For many of these people, this kind of colonization seems natural. And that’s because it has been going on for generations and is normalized. And I hate to say it, but it’s more common among certain races and cultures, and it seems to be taken to an extreme in what I call the “West-world”.
We see the same thing now happening with plant medicines, including Iboga. You have outsiders who want to market these traditions but without bringing the traditions themselves to the table. The first doctors, the first scientists are the ones in the bush, the ones in the jungle, the ones that discovered the medicine and created the traditional ways. You even have colonized minds now that want to isolate the alkaloids from the plants just to control the medicine itself. Control the visionary experience.
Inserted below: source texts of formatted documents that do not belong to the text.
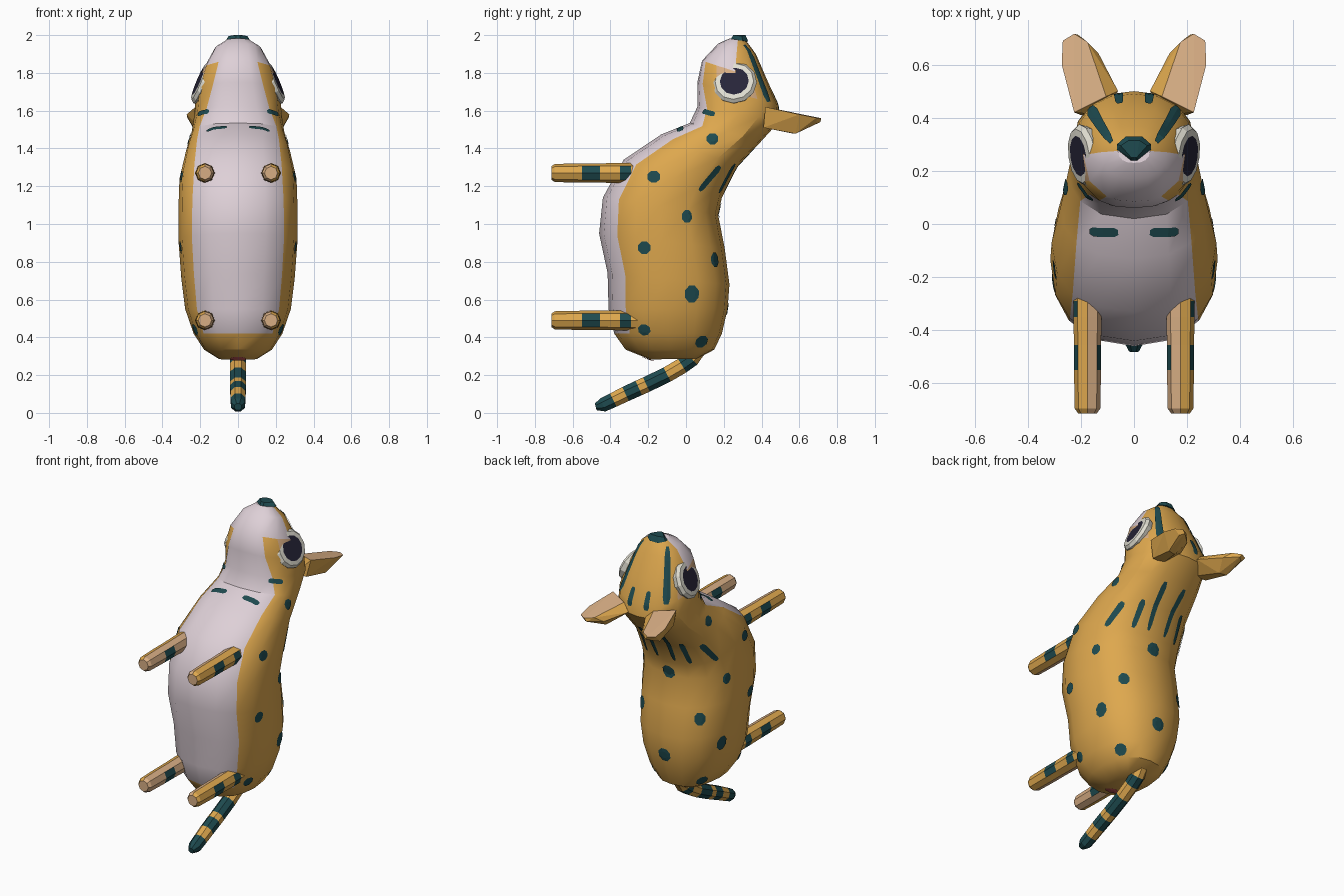
import bpy, bmesh, math
from mathutils import Vector
from mathutils.bvhtree import BVHTree

if "Cube" in bpy.data.objects:
    bpy.data.objects.remove(bpy.data.objects["Cube"])

COLOURS = {"orange": (.73, .39, .076), "white": (.73, .63, .68), "peach": (.68, .42, .23),
           "teal": (.013, .07, .08), "cream": (.75, .73, .64), "pupil": (.02, .018, .04),
           "red": (.58, .1, .1)}
MATS = {}
for n, c in COLOURS.items():
    m = MATS[n] = bpy.data.materials.new(n)
    m.use_nodes = True
    m.diffuse_color = (*c, 1)
    b = m.node_tree.nodes["Principled BSDF"]
    b.inputs["Base Color"].default_value = (*c, 1)
    b.inputs["Roughness"].default_value = .9
NAMES = list(COLOURS)


def finish(name, bm, smooth=None):
    """Turn a bmesh into an object; only the used colours are kept."""
    used = sorted({f.material_index for f in bm.faces})
    for f in bm.faces:
        f.material_index = used.index(f.material_index)
    me = bpy.data.meshes.new(name)
    bm.to_mesh(me)
    bm.free()
    for i in used:
        me.materials.append(MATS[NAMES[i]])
    ob = bpy.data.objects.new(name, me)
    bpy.context.collection.objects.link(ob)
    if smooth:
        bpy.ops.object.select_all(action='DESELECT')
        ob.select_set(True)
        bpy.context.view_layer.objects.active = ob
        bpy.ops.object.shade_smooth_by_angle(angle=math.radians(smooth))


def loft(rings, colour):
    """Skin closed rings of points; colour(row, column) names each face's colour."""
    bm = bmesh.new()
    vs = [[bm.verts.new(p) for p in r] for r in rings]
    n = len(vs[0])
    for i in range(len(vs) - 1):
        for j in range(n):
            k = (j + 1) % n
            f = bm.faces.new((vs[i][j], vs[i][k], vs[i + 1][k], vs[i + 1][j]))
            f.material_index = NAMES.index(colour(i, j))
    for r, i in ((vs[0], -1), (vs[-1], len(vs) - 1)):
        bm.faces.new(r).material_index = NAMES.index(colour(i, 0))
    bmesh.ops.recalc_face_normals(bm, faces=bm.faces)
    bm.normal_update()
    return bm


# Body and head: front y, z, back y, z, half width, angle of the belly edge
SECTIONS = [(-.19, .283, .06, .287, .10, 50), (-.32, .335, .15, .335, .18, 50),
            (-.38, .42, .19, .42, .235, 48), (-.41, .55, .22, .55, .28, 48),
            (-.415, .74, .23, .68, .30, 48), (-.46, .95, .205, .87, .315, 48),
            (-.44, 1.14, .17, 1.05, .315, 47), (-.33, 1.34, .19, 1.14, .31, 45),
            (-.13, 1.475, .27, 1.30, .275, 49), (.02, 1.535, .40, 1.44, .245, 53),
            (.06, 1.62, .50, 1.55, .23, 43), (.06, 1.75, .49, 1.63, .225, 32),
            (.085, 1.865, .435, 1.75, .19, 29), (.17, 1.955, .37, 1.90, .125, 42),
            (.23, 1.982, .32, 1.968, .06, 42)]


def rounded(v):
    return math.copysign(abs(v) ** .85, v)


rings = []
for fy, fz, by, bz, w, a in SECTIONS:
    half = [0, a / 2, a, (a + 90) / 2, 90, 115, 138, 160, 180]
    full = [math.radians(t) for t in half + [360 - t for t in half[-2:0:-1]]]
    F, B = Vector((0, fy, fz)), Vector((0, by, bz))
    rings.append([(F + B) / 2 - (B - F) / 2 * rounded(math.cos(t))
                  + Vector((w * rounded(math.sin(t)), 0, 0)) for t in full])


def coat(i, j):
    j = min(j, 15 - j)              # same on both sides
    if i < 2:
        return "orange"
    if i >= 12:                     # muzzle
        return "white" if j < 4 else "orange"
    if j < 2:                       # belly, throat
        return "white"
    if i == 11 and j in (3, 4):     # cheek
        return "peach"
    return "orange"


bm = loft(rings, coat)
skin = BVHTree.FromBMesh(bm)
finish("body", bm, 32)


# Painted marks: thin plates laid on the skin
def lay(bm, p):
    loc, nor, _, _ = skin.find_nearest(p)
    return bm.verts.new(loc + nor * .005)


def spot(bm, p, r, tall=1.0, sides=8):
    loc, nor, _, _ = skin.find_nearest(p)
    u = Vector((0, 0, 1)).cross(nor).normalized()
    v = nor.cross(u)
    loops = []
    for s in (.5, 1):
        loops.append([lay(bm, loc + s * r * (u * math.cos(t) + v * math.sin(t) * tall))
                      for t in (math.tau * (k + .5) / sides for k in range(sides))])
    bm.faces.new(loops[0])
    for k in range(sides):
        q = (k + 1) % sides
        bm.faces.new((loops[0][q], loops[0][k], loops[1][k], loops[1][q]))


def stripe(bm, a, b, w0, w1, steps=8):
    a, b = Vector(a), Vector(b)
    last = None
    for k in range(steps + 1):
        t = k / steps
        loc, nor, _, _ = skin.find_nearest(a.lerp(b, t))
        side = nor.cross(b - a).normalized() * (w0 + (w1 - w0) * t)
        if k in (0, steps):
            side *= .55
        row = [lay(bm, loc + side * s) for s in (-1, 0, 1)]
        if last:
            for c in (0, 1):
                bm.faces.new((last[c + 1], last[c], row[c], row[c + 1]))
        last = row


def marks(name, build, colour="teal"):
    bm = bmesh.new()
    build(bm)
    for f in bm.faces:
        f.material_index = NAMES.index(colour)
        f.normal_update()
        if f.normal.dot(skin.find_nearest(f.calc_center_median())[1]) < 0:
            f.normal_flip()
    finish(name, bm)


SIDE_SPOTS = [(.14, 1.45, .033, 1), (-.17, 1.25, .037, .9), (.005, 1.04, .03, 1.2),
              (-.22, .875, .036, 1), (.15, .81, .035, 1.2), (.03, .63, .04, 1.2),
              (-.22, .44, .036, .9), (.08, .38, .038, 1), (-.33, .485, .036, 1)]
STRIPES = [((.26, .06, 1.18), (.22, .17, 1.31), .016, .02),       # shoulders
           ((.15, .165, 1.17), (.15, .27, 1.31), .014, .018),
           ((.06, .20, 1.17), (.07, .37, 1.42), .013, .018),      # nape
           ((.085, .31, 1.95), (.19, .46, 1.66), .014, .024),     # brow
           ((.055, .46, 1.71), (.06, .50, 1.60), .014, .018),     # crown
           ((.16, .08, 1.60), (.25, .13, 1.60), .014, .014),      # cheek
           ((.06, -.035, 1.52), (.175, -.035, 1.51), .018, .018)]  # chest


def side_spots(bm):
    for s in (1, -1):
        for y, z, r, tall in SIDE_SPOTS:
            hit = skin.ray_cast(Vector((s, y, z)), Vector((-s, 0, 0)))[0]
            spot(bm, hit or Vector((s * .2, y, z)), r, tall)
    spot(bm, Vector((0, .23, .55)), .045)
    spot(bm, Vector((0, .18, 1.07)), .045)


def stripes(bm):
    for s in (1, -1):
        for a, b, w0, w1 in STRIPES:
            stripe(bm, (a[0] * s, *a[1:]), (b[0] * s, *b[1:]), w0, w1)


marks("coat_spots", side_spots)
marks("coat_stripes", stripes)
marks("rear_patch", lambda bm: spot(bm, Vector((0, -.2, .28)), .045, .9), "red")


# Tail: banded tube along a bent path, (y, z, radius, colour of the next piece)
TAIL = [(.06, .33, .045, "orange"), (.03, .285, .045, "teal"), (-.02, .25, .045, "orange"),
        (-.10, .203, .045, "teal"), (-.21, .15, .045, "orange"), (-.25, .132, .045, "teal"),
        (-.32, .10, .044, "orange"), (-.385, .068, .042, "teal"), (-.44, .042, .04, "teal"),
        (-.478, .032, .02, "teal")]
tail = []
for i, (y, z, r, _) in enumerate(TAIL):
    p, q = TAIL[max(i - 1, 0)], TAIL[min(i + 1, len(TAIL) - 1)]
    d = Vector((0, q[0] - p[0], q[1] - p[1])).normalized()
    up = d.cross(Vector((1, 0, 0)))
    tail.append([Vector((0, y, z)) + r * (Vector((math.cos(t), 0, 0)) + up * math.sin(t))
                 for t in (math.tau * (k + .5) / 8 for k in range(8))])
finish("tail", loft(tail, lambda i, j: TAIL[max(i, 0)][3]))


# Legs: octagonal posts, pale on the inner side, with dark patches
LEG = [(-.713, .035), (-.695, .048), (-.55, .051), (-.455, .051), (-.35, .053), (-.29, .053),
       (-.18, .053)]


def leg(name, side, z):
    def colour(i, j):
        outward = math.cos(math.tau * (j + .5) / 8) * side
        if i == 2 and abs(outward) > .6 or i == 4 and outward > .6:
            return "teal"
        return "peach" if i < 0 or outward < 0 else "orange"
    finish(name, loft([[(side * .175 + r * math.cos(math.tau * k / 8), y,
                         z + r * math.sin(math.tau * k / 8)) for k in range(8)]
                       for y, r in LEG], colour))


# Eyes: tilted rimmed discs, (offset along the axis, radius)
EYE = [(-.045, .105), (-.01, .118), (.008, .103), (.011, .077)]


def eye(name, side):
    rot = Vector((side * .9, -.12, .38)).to_track_quat('Z', 'Y')
    c = Vector((side * .2, .257, 1.752))
    finish(name, loft([[c + rot @ Vector((r * math.cos(math.tau * k / 12),
                                          r * math.sin(math.tau * k / 12), h))
                        for k in range(12)] for h, r in EYE],
                      lambda i, j: "pupil" if i == 3 else "cream"))


def hull(points, side=1):
    bm = bmesh.new()
    for x, y, z in points:
        bm.verts.new((x * side, y, z))
    bmesh.ops.convex_hull(bm, input=bm.verts)
    loose = [v for v in bm.verts if not v.link_faces]
    bmesh.ops.delete(bm, geom=loose, context='VERTS')
    bmesh.ops.recalc_face_normals(bm, faces=bm.faces)
    bm.normal_update()
    return bm


# Ears: wedges with a pale upper side and a bevelled inner edge
EAR = [(.105, .48, 1.605), (.175, .685, 1.565), (.225, .716, 1.56),          # upper side
       (.268, .69, 1.562), (.272, .60, 1.58), (.225, .42, 1.62),
       (.06, .50, 1.56), (.135, .645, 1.535), (.21, .712, 1.54),             # inner edge
       (.12, .41, 1.51), (.20, .41, 1.51), (.17, .57, 1.478), (.22, .58, 1.478),
       (.235, .69, 1.53)]


def ear(name, side):
    bm = hull(EAR, side)
    for f in bm.faces:
        if f.normal.z > .82:
            f.material_index = NAMES.index("peach")
    finish(name, bm)


for side, s in (("left", 1), ("right", -1)):
    leg("front_leg_" + side, s, 1.27)
    leg("hind_leg_" + side, s, .49)
    eye("eye_" + side, s)
    ear("ear_" + side, s)

# Nose
bm = hull([p for s in (1, -1) for p in
           ((s * .064, .30, 1.972), (s * .064, .28, 1.972), (s * .03, .33, 1.965),
            (s * .012, .236, 1.975), (s * .05, .295, 1.995), (s * .02, .315, 2.0),
            (s * .01, .25, 2.0))])
for f in bm.faces:
    f.material_index = NAMES.index("teal")
finish("nose", bm)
Colonization is about control, by outsiders, so that they control, own, take credit for what is not theirs.
How does Iboga (and other plant medicines) help us to de-colonize our minds and reverse this process?
You know it’s really a personal thing that is going to be different for each person. Plant medicines in my opinion are the closest thing you are going to get to a “savior”. But you can’t expect them to do the work for you, you have to listen to them. What it comes down to is whether you are willing to listen to the plant medicine, or whether you are going to try to control it, which is what is happening with these colonized minds.
While I know many people that have been helped by plant medicines, like myself for example, there are still lots of people out there who do lots of plant medicines and still keep perpetuating the same colonized mind. So like I said, it really depends on the person.
What’s in the near future for Chor Boogie?
I have art projects coming up, but I am also beginning a new chapter of my life here in Costa Rica, where I first did Iboga and now live with my wife and newborn son. We are in process of opening up an environment that helps people with self discovery called the Sunriver Retreat Center. We will focus on Iboga, where people can come for an authentic experience with Bwiti initiated facilitators who keep the medicine within its tradition and original purpose. We will also help to create ceremony space for other medicines and qualified providers.
The best way to reach us right now is through my website. We have already started bringing people down, but the first group is already full and so we are taking reservations for later in the year at this point.
You can find more of Chor Boogie’s work @chorboogie on Instagram and at http://www.chorboogie.com
Ocean Malandra is a widely published freelance writer that divides his time between Northern California and South America. He is the current author of the Moon Travel Guide series to Colombia, a former environmental columnist for Paste Magazine, and the co-editor of an anthology on plant medicines forthcoming in 2021. Follow him @oceanmalandra
Jullia Finkelstein says
Beautiful and poignant article!!! Thank you Ocean! I’m opening a gallery in Eureka and I will be selling mural supplies and spoken word poetry and poetry books… This is super brain food for me and I appreciate and find this very relevant… Also, I’m very curious about your new book on plant medicine… Thank you